  13. I tried it out, using IE (I know most people use other browsers, but you should always try to be a cross browser compatible as possible)   There are only a few little things that I noticed   1) When loading the resources, after pressing the 'Play' button, it sort of just 'hangs' , at first I thought my window locked up, but then the game started, so, maybe  a 'loading' screen or progress bar would help to show that it didnt just lock   2) The screen will scroll smooth most of the time with the player, but on occasion the screen will shake, almost like there is an earthquake happening.  Not sure if you are doing that on purpose?!?!  If you are... cool, but if not, might want to check out your screen movement (camera movement) code.   I really think you have a cool idea, and I see lots of potential here.  Good job XD
  14. Wow, you guys have given a LOT of useful information.  I cant express how grateful I am.  This will give me enough options to research and experiment with to last me a while.    Thanks again.

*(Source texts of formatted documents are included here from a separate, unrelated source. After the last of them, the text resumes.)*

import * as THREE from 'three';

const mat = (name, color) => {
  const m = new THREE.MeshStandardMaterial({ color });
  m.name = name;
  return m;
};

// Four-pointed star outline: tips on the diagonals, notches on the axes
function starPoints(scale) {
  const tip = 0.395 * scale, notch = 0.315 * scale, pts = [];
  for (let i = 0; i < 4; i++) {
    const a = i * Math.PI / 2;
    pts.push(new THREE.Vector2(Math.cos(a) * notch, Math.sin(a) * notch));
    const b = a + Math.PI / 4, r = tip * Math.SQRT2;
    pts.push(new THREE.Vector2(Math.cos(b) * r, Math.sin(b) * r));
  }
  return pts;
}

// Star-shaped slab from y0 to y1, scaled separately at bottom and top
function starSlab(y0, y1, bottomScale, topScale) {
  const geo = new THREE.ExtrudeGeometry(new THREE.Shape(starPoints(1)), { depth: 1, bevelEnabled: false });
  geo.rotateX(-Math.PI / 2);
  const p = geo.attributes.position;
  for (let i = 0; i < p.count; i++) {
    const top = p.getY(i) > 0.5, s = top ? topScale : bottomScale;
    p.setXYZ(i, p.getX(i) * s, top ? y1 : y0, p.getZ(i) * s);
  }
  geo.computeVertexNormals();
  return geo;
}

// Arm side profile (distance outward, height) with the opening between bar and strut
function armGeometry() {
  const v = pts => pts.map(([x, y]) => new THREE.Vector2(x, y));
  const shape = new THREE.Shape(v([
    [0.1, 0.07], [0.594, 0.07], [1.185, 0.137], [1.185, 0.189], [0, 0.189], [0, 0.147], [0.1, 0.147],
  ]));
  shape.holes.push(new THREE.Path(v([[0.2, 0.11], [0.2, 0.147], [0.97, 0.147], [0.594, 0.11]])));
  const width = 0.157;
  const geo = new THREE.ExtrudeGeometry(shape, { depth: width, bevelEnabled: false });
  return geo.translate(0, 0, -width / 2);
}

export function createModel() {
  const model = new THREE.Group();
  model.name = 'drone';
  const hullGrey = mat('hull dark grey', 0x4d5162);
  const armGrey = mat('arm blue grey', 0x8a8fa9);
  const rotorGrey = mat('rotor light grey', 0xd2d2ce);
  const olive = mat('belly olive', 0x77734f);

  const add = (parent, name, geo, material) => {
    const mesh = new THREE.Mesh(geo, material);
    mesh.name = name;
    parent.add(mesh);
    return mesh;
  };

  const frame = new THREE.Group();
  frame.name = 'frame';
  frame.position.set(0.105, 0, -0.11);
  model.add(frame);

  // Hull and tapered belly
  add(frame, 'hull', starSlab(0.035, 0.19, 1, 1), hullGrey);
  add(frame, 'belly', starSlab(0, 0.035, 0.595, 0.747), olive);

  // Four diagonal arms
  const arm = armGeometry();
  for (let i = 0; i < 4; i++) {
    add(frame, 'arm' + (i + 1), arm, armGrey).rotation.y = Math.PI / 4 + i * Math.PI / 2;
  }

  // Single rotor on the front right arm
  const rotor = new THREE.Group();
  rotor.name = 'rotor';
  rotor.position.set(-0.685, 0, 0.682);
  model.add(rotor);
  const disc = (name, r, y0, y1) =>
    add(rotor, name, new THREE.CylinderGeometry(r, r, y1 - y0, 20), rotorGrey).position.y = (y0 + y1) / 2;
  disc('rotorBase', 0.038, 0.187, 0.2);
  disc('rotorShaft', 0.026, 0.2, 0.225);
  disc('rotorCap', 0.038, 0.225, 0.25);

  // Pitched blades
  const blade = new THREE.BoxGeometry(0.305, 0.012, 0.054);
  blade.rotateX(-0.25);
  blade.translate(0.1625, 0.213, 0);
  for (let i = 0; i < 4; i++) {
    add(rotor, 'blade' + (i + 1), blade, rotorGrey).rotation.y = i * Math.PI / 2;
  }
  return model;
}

  15.   If this is not the correct forum, my apologies.  I thought, since I am a beginner to web or mobile games, this would be the best place to ask the quesiton.     I have been programming 'forever' in C++ and recently in C# with a sprinkle of Java thrown in for flavor.  However, all my games or apps are the standard .exe, run this in windows, variety.     Recently though, I have been trying to learn what language or languages I need to know to make games on a mobile device or that can be played from a web site.     I know the Apple market is fairly proprietary, and thus not owning a Mac, I dont think I have any possibility for developing anything for the IOS market.     The Android market, has so many different devices I'm confused of which one I should target (or if I even need to target anything specific) and definately what is the best Game Creation language to program it in.     I would love for my little games to not only be played on a mobile device, but also be playable from a web browser.  So I'm not sure if I could use the same language, or if the mobile device, and the web based, would need different languages for the program to be in.     My apologies if this is an 'over asked' question.  I promise you I have googled myself silly over the last few weeks trying to find answers.  I seriously just have lousy luck searching for answers.   BTW, I am only able to code from a windows platform.   Thanks in advance for any advice, or links you can provide to help me make the transition into the web / mobile device gaming arena.